TASK DATA →

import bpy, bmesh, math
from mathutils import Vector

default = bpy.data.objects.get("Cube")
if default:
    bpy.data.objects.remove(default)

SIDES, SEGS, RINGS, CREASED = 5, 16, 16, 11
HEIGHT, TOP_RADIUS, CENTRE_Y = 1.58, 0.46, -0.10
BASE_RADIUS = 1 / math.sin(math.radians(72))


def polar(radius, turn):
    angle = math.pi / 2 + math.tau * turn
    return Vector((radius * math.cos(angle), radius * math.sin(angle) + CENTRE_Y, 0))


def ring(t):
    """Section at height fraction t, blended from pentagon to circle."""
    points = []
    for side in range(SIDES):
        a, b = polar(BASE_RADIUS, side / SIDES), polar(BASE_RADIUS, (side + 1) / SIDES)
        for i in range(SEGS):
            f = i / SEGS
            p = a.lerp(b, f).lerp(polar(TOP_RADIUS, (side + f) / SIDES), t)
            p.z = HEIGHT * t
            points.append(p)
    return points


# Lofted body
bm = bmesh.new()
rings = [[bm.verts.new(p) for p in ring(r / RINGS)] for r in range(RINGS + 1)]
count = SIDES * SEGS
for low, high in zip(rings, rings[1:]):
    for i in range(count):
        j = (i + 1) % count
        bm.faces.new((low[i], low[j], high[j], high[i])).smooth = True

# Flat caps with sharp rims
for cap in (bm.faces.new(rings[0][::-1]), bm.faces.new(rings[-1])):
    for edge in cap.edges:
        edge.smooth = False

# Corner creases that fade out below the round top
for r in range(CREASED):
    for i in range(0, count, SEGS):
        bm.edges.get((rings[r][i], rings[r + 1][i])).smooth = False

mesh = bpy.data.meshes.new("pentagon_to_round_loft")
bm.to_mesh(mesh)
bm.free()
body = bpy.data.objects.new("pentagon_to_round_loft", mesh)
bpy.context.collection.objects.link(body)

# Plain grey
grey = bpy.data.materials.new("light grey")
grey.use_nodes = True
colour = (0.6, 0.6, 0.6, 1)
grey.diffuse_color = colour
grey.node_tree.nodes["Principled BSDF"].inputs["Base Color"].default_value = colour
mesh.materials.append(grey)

* * *

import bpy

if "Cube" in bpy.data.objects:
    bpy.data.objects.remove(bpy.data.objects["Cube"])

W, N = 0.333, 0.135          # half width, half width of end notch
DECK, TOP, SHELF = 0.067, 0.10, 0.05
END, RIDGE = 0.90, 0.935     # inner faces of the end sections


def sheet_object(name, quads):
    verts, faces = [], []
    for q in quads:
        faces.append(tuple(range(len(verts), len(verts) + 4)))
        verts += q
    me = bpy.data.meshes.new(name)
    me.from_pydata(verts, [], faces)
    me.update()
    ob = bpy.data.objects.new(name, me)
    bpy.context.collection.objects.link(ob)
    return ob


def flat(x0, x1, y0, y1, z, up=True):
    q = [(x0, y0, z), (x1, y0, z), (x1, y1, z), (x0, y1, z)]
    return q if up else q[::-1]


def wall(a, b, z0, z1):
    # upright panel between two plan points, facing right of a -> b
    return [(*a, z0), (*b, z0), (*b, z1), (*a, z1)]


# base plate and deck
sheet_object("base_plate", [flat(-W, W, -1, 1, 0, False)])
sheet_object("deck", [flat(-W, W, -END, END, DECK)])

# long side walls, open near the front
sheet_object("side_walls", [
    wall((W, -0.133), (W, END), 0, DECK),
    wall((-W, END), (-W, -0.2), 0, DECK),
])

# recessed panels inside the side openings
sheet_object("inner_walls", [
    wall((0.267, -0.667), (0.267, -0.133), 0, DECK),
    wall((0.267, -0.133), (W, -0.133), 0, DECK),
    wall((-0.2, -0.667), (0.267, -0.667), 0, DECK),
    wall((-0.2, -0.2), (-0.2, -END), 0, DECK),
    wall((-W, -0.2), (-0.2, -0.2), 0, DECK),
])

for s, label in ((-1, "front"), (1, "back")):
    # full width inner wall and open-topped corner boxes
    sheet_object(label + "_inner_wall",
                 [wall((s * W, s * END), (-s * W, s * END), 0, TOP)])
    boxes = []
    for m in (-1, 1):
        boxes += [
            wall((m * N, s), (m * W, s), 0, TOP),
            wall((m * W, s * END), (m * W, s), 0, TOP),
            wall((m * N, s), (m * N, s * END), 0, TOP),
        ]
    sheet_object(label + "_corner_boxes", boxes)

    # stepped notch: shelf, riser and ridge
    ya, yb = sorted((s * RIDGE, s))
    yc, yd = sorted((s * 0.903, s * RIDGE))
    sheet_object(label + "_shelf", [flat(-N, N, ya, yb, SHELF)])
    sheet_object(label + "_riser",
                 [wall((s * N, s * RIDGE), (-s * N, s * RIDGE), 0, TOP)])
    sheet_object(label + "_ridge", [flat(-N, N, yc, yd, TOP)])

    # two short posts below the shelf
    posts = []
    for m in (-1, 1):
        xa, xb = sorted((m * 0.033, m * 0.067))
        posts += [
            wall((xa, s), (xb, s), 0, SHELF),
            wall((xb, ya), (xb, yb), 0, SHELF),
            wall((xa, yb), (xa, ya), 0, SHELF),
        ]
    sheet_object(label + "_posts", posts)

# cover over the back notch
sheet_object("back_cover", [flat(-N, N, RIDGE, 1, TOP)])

DIRECTIONS → Using only the listing above, restate exactly the lines from the line containing "import bpy, bmesh, math" through the line containing "for low, high", both included.

FINISHED TASK →
import bpy, bmesh, math
from mathutils import Vector

default = bpy.data.objects.get("Cube")
if default:
    bpy.data.objects.remove(default)

SIDES, SEGS, RINGS, CREASED = 5, 16, 16, 11
HEIGHT, TOP_RADIUS, CENTRE_Y = 1.58, 0.46, -0.10
BASE_RADIUS = 1 / math.sin(math.radians(72))


def polar(radius, turn):
    angle = math.pi / 2 + math.tau * turn
    return Vector((radius * math.cos(angle), radius * math.sin(angle) + CENTRE_Y, 0))


def ring(t):
    """Section at height fraction t, blended from pentagon to circle."""
    points = []
    for side in range(SIDES):
        a, b = polar(BASE_RADIUS, side / SIDES), polar(BASE_RADIUS, (side + 1) / SIDES)
        for i in range(SEGS):
            f = i / SEGS
            p = a.lerp(b, f).lerp(polar(TOP_RADIUS, (side + f) / SIDES), t)
            p.z = HEIGHT * t
            points.append(p)
    return points


# Lofted body
bm = bmesh.new()
rings = [[bm.verts.new(p) for p in ring(r / RINGS)] for r in range(RINGS + 1)]
count = SIDES * SEGS
for low, high in zip(rings, rings[1:]):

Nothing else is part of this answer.